• Category Archives pioneer arts
  • The old-timey things we do, like brewing, cooking in the wood-fired oven, or Anne’s spinning/knitting projects.

  • Captain Beefheart

    We were at the Allentown Farmer’s Market the other day, and Anne bought half of a beef heart.

    There was a heart for sale at the butcher shop a few weeks ago, and she was so intrigued she asked the butcher what you’d do with one (he recommended pickling it). She was going to buy it right then and there, but the look of horror on my face stopped her in her tracks. Fast forward a few weeks, and this time I guess I wasn’t paying close attention…

    beef heart
    Cleaning the heart before cooking.

    When we got home she washed the heart off and slow-cooked it for a few hours, letting it simmer with a bunch of spices — the house smelled awesome — and when it cooled she cut the heart into chunks, put it in a pickling brine, and put it in the fridge.

    Pickled Beef Heart
    Pickled Beef Heart

    It was ready to eat after a day or two, but we needed to work up our courage — we ended up trying it when we got home after an evening out. It was shockingly good, with a very strong steak taste behind the pickling, and a similarly steaklike texture (but no marbling). I think the both of us were surprised, and it’s now one of my favorite cuts of meat. Who knew?

    The ancient ones, that’s who…

    Sliced Pickled Beef Heart
    Sliced Pickled Beef Heart

  • Another Rest Day, Another Brew Day

    Home-brew beer boils on outdoor burner.
    The second boil for our Berliner Weisse, on our new outdoor burner.

    Yesterday was another long ride, so today was another rest day, and today we did our second boil for the new batch of Berliner Weisse we’re brewing.

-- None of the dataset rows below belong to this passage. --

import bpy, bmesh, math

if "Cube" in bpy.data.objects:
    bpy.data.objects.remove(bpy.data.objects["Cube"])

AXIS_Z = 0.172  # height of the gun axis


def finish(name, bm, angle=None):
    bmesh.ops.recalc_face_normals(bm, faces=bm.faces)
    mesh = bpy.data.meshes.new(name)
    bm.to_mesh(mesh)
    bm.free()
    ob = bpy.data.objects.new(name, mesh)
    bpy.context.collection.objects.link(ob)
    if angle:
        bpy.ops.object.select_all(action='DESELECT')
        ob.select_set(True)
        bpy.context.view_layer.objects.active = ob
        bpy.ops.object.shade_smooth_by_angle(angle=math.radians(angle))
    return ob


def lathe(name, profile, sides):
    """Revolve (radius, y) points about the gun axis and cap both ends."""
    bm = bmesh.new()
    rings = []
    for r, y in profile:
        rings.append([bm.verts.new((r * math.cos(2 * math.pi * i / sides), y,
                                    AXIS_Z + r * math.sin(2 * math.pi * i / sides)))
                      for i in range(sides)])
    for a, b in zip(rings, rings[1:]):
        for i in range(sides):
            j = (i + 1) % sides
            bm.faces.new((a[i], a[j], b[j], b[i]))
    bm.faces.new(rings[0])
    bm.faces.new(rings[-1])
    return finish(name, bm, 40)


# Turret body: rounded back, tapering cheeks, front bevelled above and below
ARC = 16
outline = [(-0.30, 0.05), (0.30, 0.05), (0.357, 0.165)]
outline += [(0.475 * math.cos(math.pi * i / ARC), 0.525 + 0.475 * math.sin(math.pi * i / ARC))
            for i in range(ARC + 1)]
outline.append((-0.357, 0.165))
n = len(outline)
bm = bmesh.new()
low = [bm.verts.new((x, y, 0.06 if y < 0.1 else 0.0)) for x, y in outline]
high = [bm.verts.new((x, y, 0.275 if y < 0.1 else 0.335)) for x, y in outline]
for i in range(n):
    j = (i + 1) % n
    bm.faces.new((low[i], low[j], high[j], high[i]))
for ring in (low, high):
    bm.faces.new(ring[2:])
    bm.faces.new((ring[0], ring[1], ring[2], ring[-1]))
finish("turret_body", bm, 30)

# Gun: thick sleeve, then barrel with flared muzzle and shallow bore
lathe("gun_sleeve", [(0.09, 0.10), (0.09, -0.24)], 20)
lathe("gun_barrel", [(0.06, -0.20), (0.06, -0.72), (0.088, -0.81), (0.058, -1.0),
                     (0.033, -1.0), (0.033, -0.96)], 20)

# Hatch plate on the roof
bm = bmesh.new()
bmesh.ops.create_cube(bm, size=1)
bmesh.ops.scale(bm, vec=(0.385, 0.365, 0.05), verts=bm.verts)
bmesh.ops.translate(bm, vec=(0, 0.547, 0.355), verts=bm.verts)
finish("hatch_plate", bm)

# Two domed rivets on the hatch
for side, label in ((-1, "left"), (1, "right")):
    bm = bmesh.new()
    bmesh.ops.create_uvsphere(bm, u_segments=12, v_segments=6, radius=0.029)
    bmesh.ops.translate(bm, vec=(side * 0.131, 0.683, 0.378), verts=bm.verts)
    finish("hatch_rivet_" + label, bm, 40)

    (Our method: We do the mash as usual, e.g. strike and sparge, and after a very short boil we cool the wort and pitchLactobacillusfor a preliminary fermentation.Lactobacilluseats sugar and produces lactic acid; it’s the bug that turns milk into yogurt, and it gives a clean tart taste to sour beers. After a few days its job is done, and we perform a second, 60-minute boil, the “real boil” which in addition to killing the Lacto is where we toss in the hops. After that comes the regular yeast-based fermentation to convert the remaining sugar to alcohol.)

    We were a little surprised and disconcerted when we opened the pot with the wort: it had a nasty off-odor, very much like cooked corn, and it didn’t look as clean as the last batch. Fortunately, I’d read that this particular odor — an indicator of dimethyl sulfide — is common in certain types of beers if they’d been cooked but not thoroughly boiled, and is easily driven off with a longer boil. Like the one were about to do…

    We’d done the strike-and-sparge on Monday, along with making a batch of a Bell’s Two Hearted Ale clone, using an outdoor propane burner borrowed from Keystone Homebrew. That worked out so well that we bought our own on Tuesday when we returned the loaner, and today was our new toy’s maiden voyage. Everything worked out great, the off-odor was driven off pretty quickly, and after cooling the wort we pitched the yeast. Both beers are now in carboys in the kitchen.

    Homebrew beer ferments in jugs.
    Our latest brews fermenting away in the kitchen.